Home > Website archive > News and media > News archives > News archive > 2009 > 11 > Longer maternity leave in the UK would stop women getting to the top, warns LSE expert

Longer maternity leave in the UK would stop women getting to the top, warns LSE expert

Harriet Harman's plans to extend maternity leave would create a backlash against young women, making it harder for them to reach the top, an LSE sociologist has warned.

The equalities bill, introduced by Ms Harman, Minister for Women, which is making its way through Parliament, aims to protect women in the workplace. It emulates Sweden, where maternity leave has been extended to three years and fathers are forced to take paternity leave.

But in an article for Prospect magazine, published today (19 Nov), Dr Catherine Hakim argues the move would backfire, prompting employers to avoid hiring or promoting younger women.

In The Mother of all Paradoxes, she writes: 'Harman's moves to break the glass ceiling may actually strengthen it.

'The strongest evidence of this problem comes from Sweden—often cited by advocates as offering the ideal system, with long parental leave, the right to work part-time, time off for sick children and so forth. Several studies by Swedish economists have shown that family-friendly employment policies have been the cause of the glass ceiling for women, not the solution to it.'

Employers can suffer when staff take maternity leave, and this would worsen under Harman's proposals, Dr Hakim argues. She says bosses can find it difficult and costly to replace women in senior and managerial roles.

'The current rules are certainly inflexible; they do not make allowance for employers' business needs, nor do they recognise that certain jobs can never truly be made family-friendly,' Dr Hakim writes.

She adds that some private sector employers, especially in the City, regard it as being cheaper in time and money to dismiss a pregnant woman and pay compensation, so that a permanent full-time replacement can be appointed immediately.

In an article in the Fall 2009 issue of The Independent Review, 'Swedish economist Magnus Henrekson confirms that women are much more likely to reach top executive positions in Anglo-Saxon countries—and especially the US, which has only 12 weeks' unpaid maternity leave - than in Scandinavia,' she says.

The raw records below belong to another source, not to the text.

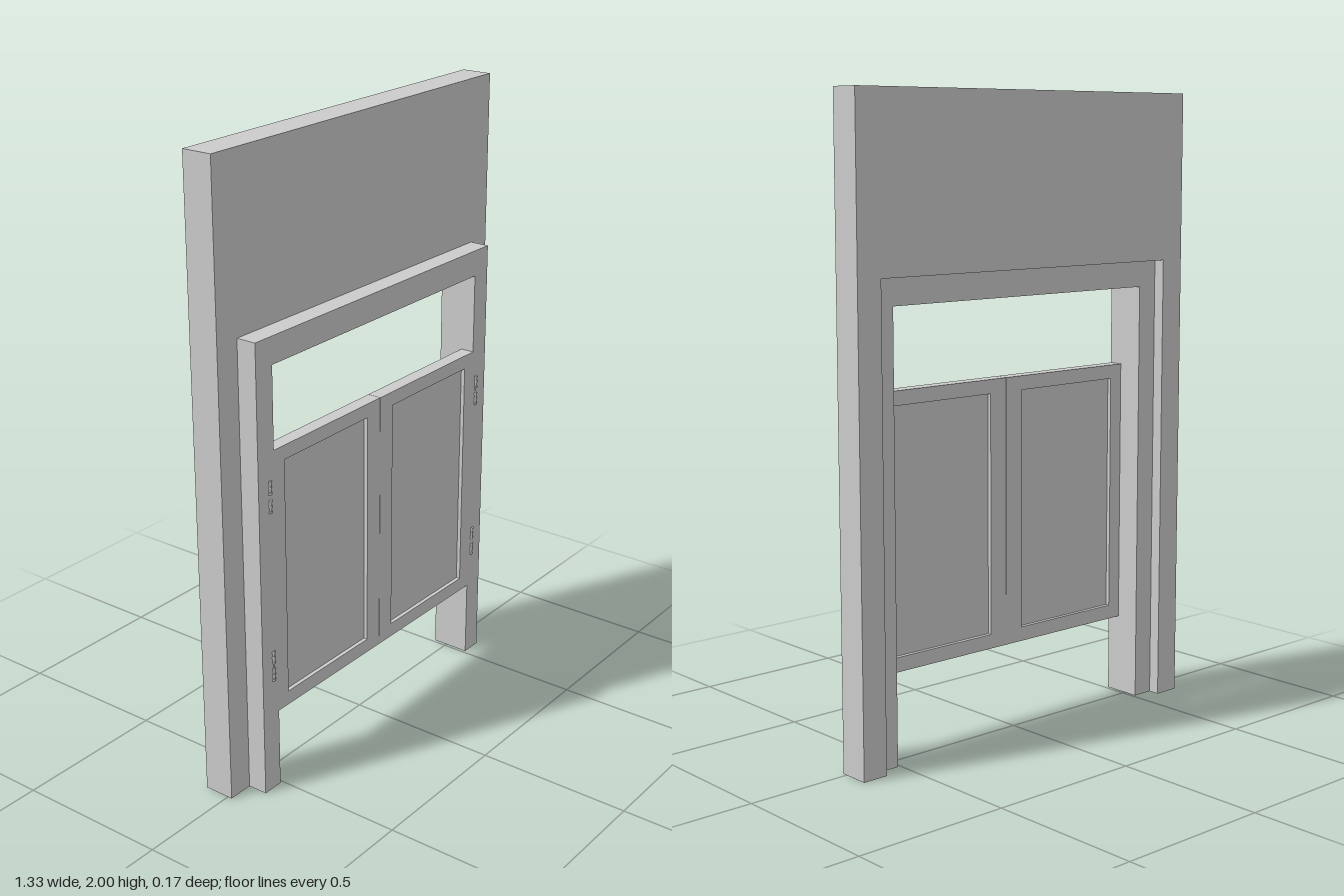
import * as THREE from 'three';

const material = new THREE.MeshStandardMaterial({ color: 0xcccccc });

function addMesh(parent, name, geometry, x = 0, y = 0, z = 0) {
  const mesh = new THREE.Mesh(geometry, material);
  mesh.name = name;
  mesh.position.set(x, y, z);
  parent.add(mesh);
  return mesh;
}

// Upside-down U that stands on the floor, extruded from zBack to zFront
function archGeometry(outerHalf, outerTop, innerHalf, innerTop, zBack, zFront) {
  const shape = new THREE.Shape([
    [-outerHalf, 0], [-innerHalf, 0], [-innerHalf, innerTop], [innerHalf, innerTop],
    [innerHalf, 0], [outerHalf, 0], [outerHalf, outerTop], [-outerHalf, outerTop],
  ].map(([x, y]) => new THREE.Vector2(x, y)));
  return new THREE.ExtrudeGeometry(shape, { depth: zFront - zBack, bevelEnabled: false })
    .translate(0, 0, zBack);
}

function rectPoints(x0, y0, x1, y1) {
  return [[x0, y0], [x1, y0], [x1, y1], [x0, y1]].map(([x, y]) => new THREE.Vector2(x, y));
}

// Door leaf: rails and stiles around a panel sunk on both faces
function createDoor(side) {
  const door = new THREE.Group();
  door.name = side > 0 ? 'leftDoor' : 'rightDoor';
  const zBack = 0.034, zFront = 0.08, recess = 0.013;
  const [a, b] = [0.0005 * side, 0.51 * side].sort((p, q) => p - q);
  const [c, d] = [0.065 * side, 0.463 * side].sort((p, q) => p - q);
  const shape = new THREE.Shape(rectPoints(a, 0.26, b, 1.12));
  shape.holes.push(new THREE.Path(rectPoints(c, 0.306, d, 1.075)));
  const rails = new THREE.ExtrudeGeometry(shape, { depth: zFront - zBack, bevelEnabled: false });
  addMesh(door, 'doorRails', rails, 0, 0, zBack);
  const panel = new THREE.BoxGeometry(d - c, 0.769, zFront - zBack - 2 * recess);
  addMesh(door, 'doorPanel', panel, (c + d) / 2, 0.6905, (zBack + zFront) / 2);
  return door;
}

// Hinge: two barrels with thin collars and a slim pin between them
function createHinge(x, y) {
  const hinge = new THREE.Group();
  hinge.name = 'hinge';
  hinge.position.set(x, y, 0.079);
  addMesh(hinge, 'hingePin', new THREE.CylinderGeometry(0.002, 0.002, 0.09, 8));
  for (const s of [-1, 1]) {
    addMesh(hinge, 'hingeBarrel', new THREE.CylinderGeometry(0.0055, 0.0055, 0.043, 12), 0, s * 0.0295, 0);
    for (const e of [0.012, 0.03, 0.047]) {
      addMesh(hinge, 'hingeCollar', new THREE.CylinderGeometry(0.007, 0.007, 0.007, 12), 0, s * e, 0);
    }
  }
  return hinge;
}

export function createModel() {
  const group = new THREE.Group();
  group.name = 'swingDoors';
  // Wall with its opening, and the deeper frame set into it
  addMesh(group, 'wall', archGeometry(0.665, 2, 0.581, 1.465, -0.085, 0.015));
  addMesh(group, 'doorFrame', archGeometry(0.581, 1.465, 0.51, 1.38, -0.048, 0.08));
  for (const side of [-1, 1]) {
    group.add(createDoor(side));
    for (const y of [0.425, 0.98]) group.add(createHinge(side * 0.53, y));
  }
  return group;
}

If you use any of this material please credit Prospect magazine and provide a link in any online content.


 19 November 2009